I am offering the perennial classic: Rudolph the Rednosed Reindeer, based on the song, which is based on the Montgomery Ward coloring book. You probably didn’t know that, did you?
Mike, that gregarious children’s author who is rocking the publishing world with ninja cows and princes of regard, is suggesting a relative newcomer to the seasonal menu: A Wish for Wings That Work based on the title by adult/children’s writer Berkeley Breathed, known for his Bloom County comics.
Mike’s Opening Argument:
We might think of it just being the ubiquitous song that everyone at every age knows, but Rudolph the Rednosed Reindeer is pretty special, as in seasonal special. This song came out in 1949 based on the coloring book story created for Montgomery Wards. Although the Rankin special deviated tremendously from the original story it’s become a classic in it’s own right:

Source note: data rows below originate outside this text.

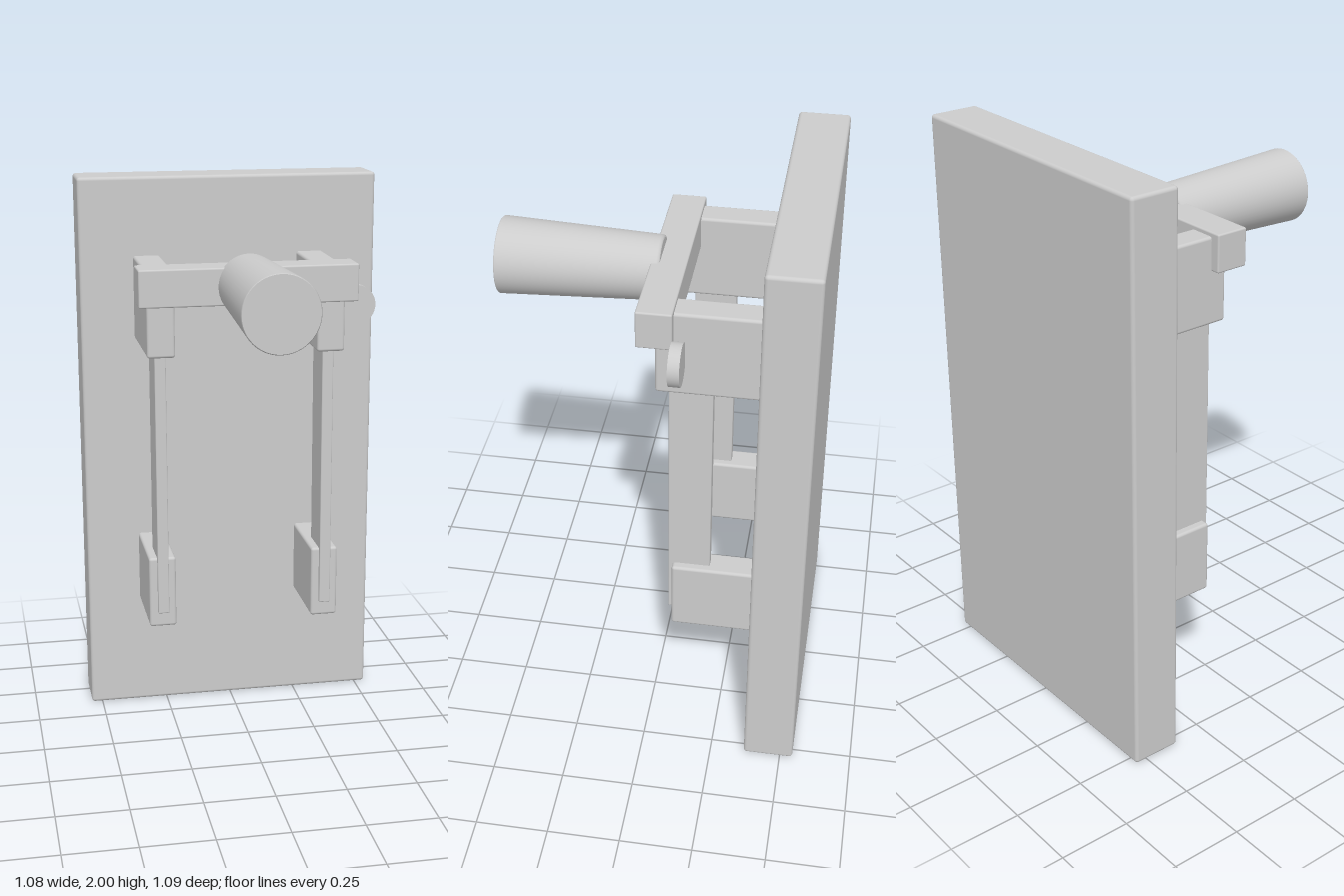
import * as THREE from 'three';
import { RoundedBoxGeometry } from 'three/addons/geometries/RoundedBoxGeometry.js';

export function createModel() {
  const model = new THREE.Group();
  model.name = 'knifeSwitch';
  const grey = new THREE.MeshStandardMaterial({ color: 0xcccccc });
  grey.name = 'plain grey';

  const add = (name, geometry, x, y, z) => {
    const mesh = new THREE.Mesh(geometry, grey);
    mesh.name = name;
    mesh.position.set(x, y, z);
    model.add(mesh);
    return mesh;
  };
  // Softly rounded block given by its limits on each axis
  const block = (name, [x0, x1], [y0, y1], [z0, z1], radius) =>
    add(name, new RoundedBoxGeometry(x1 - x0, y1 - y0, z1 - z0, 3, radius),
      (x0 + x1) / 2, (y0 + y1) / 2, (z0 + z1) / 2);

  // Mounting board
  block('baseBoard', [-0.54, 0.54], [0, 2], [-0.545, -0.37], 0.012);

  // Contact posts, hinge posts and blades on both sides
  for (const [side, s] of [['left', 1], ['right', -1]]) {
    const span = (a, b) => (s > 0 ? [a, b] : [-b, -a]);
    block(side + 'UpperPost', span(0.25, 0.347), [1.42, 1.72], [-0.38, -0.02], 0.01);
    block(side + 'LowerPost', span(0.25, 0.347), [0.415, 0.677], [-0.38, -0.075], 0.01);
    block(side + 'Blade', span(0.278, 0.318), [0.47, 1.66], [-0.205, -0.06], 0.004);
  }

  // Bar joining the blades
  block('crossbar', [-0.38, 0.38], [1.605, 1.735], [-0.08, 0.037], 0.006);

  // Tapered handle with slightly eased ends
  const profile = [[0, 0.008], [0.1, 0.008], [0.106, 0.011], [0.108, 0.018],
    [0.129, 0.543], [0.126, 0.547], [0, 0.547]].map(([r, h]) => new THREE.Vector2(r, h));
  // Separate lathe sections keep the end caps flat
  const handle = new THREE.Group();
  handle.name = 'handle';
  for (const [name, part] of [['handleBack', profile.slice(0, 2)],
    ['handleGrip', profile.slice(1, 6)], ['handleFront', profile.slice(5)]]) {
    const mesh = new THREE.Mesh(new THREE.LatheGeometry(part, 48), grey);
    mesh.name = name;
    handle.add(mesh);
  }
  handle.rotation.x = Math.PI / 2;
  handle.position.set(0, 1.67, 0);
  model.add(handle);

  // Small round tab beside the left upper post
  add('sideTab', new THREE.CylinderGeometry(0.071, 0.071, 0.038, 40), 0.4, 1.57, -0.097)
    .rotation.x = Math.PI / 2;

  return model;
}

From a kid’s coloring book to a traditional song to a classic cartoon—Rudolph the Rednosed Reindeer is the one special that is so special it’s the special of all specials. All the others are simply paying tribute to an original. It’s been part of tradition since 1964, and keeps on ticking despite current fine-tooth scrutiny for issues. Rudolph and his friends provide a generational bonding, and the bonus is everyone can sing along.
Fall has officially set up its presence. The aspen, birch, and maple trees disrobed within a week’s span with the help of couple of brisk windstorms. Temperatures hover around freezing, and the sun offers minimal light with little warmth and disappears shortly around 4 pm. The preparation for winter is underway. The Hubs threatens to put on the snow tires since black ice is fact of life not to be ignored. I understand his concern, but snow tires seems to invite or acknowledge snow. We already had a flurry of snow that had the grace to be embarrassed enough by its early arrival and leave by the next afternoon.
This month’s words reflect my ambivalence towards fall: do I mourn the passing of summer or prepare for winter with my usual reluctance? Or do I just accept it knowing spring is not that far away?
So–how do you feel about fall?